⟨

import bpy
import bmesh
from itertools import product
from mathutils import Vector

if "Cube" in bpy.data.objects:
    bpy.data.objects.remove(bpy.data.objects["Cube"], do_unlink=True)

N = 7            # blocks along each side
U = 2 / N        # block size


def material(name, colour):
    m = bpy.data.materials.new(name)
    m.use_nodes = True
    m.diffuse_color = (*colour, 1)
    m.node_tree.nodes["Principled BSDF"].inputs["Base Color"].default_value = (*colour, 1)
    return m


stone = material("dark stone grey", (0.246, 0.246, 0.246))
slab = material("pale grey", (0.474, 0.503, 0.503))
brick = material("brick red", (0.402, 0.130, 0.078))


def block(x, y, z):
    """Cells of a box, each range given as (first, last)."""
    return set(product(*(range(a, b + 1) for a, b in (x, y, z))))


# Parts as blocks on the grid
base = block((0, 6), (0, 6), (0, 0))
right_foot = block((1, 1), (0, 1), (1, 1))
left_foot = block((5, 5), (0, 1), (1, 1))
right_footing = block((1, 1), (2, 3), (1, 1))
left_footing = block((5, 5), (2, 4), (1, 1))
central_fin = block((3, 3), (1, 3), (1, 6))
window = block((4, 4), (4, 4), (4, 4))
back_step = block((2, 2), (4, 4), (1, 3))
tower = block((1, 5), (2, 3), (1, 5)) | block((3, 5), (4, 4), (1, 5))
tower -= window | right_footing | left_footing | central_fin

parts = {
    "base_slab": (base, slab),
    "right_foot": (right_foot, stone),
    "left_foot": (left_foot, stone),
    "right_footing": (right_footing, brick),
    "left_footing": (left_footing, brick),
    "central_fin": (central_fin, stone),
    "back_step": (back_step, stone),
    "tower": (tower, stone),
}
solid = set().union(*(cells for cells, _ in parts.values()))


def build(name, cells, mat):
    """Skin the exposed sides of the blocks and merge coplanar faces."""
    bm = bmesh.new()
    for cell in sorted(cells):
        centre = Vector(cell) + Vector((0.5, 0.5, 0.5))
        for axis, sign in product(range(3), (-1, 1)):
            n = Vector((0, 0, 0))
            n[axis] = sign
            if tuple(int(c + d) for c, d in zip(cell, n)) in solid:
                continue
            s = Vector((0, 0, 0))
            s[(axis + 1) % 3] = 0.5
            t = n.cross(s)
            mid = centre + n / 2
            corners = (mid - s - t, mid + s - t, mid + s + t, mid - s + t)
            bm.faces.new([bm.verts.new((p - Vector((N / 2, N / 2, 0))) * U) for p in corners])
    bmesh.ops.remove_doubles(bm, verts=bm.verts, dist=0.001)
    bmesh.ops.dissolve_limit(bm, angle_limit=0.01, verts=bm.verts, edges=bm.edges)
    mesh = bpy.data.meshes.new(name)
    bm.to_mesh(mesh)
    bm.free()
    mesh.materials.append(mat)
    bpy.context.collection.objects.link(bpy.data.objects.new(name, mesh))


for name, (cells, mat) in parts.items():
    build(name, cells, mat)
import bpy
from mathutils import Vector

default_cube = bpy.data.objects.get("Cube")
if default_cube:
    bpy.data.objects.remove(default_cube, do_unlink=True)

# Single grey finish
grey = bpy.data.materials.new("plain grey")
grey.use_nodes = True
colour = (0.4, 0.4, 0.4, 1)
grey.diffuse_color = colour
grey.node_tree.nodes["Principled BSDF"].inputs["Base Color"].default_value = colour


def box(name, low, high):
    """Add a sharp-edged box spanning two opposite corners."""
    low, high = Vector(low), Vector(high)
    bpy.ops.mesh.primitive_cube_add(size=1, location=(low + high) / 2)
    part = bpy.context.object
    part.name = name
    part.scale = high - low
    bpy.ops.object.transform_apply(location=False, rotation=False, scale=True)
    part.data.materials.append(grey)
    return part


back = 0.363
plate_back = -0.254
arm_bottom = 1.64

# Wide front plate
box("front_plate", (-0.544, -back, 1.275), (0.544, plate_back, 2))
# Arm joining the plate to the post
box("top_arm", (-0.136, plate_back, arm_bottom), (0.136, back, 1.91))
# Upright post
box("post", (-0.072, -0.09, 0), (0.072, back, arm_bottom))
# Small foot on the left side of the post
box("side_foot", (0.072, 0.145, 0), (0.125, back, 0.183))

⟩

*TO DO*:
Based on the entries above, please state how many lines include "objects", leaving out everything else.

*TASK RESULT*:
5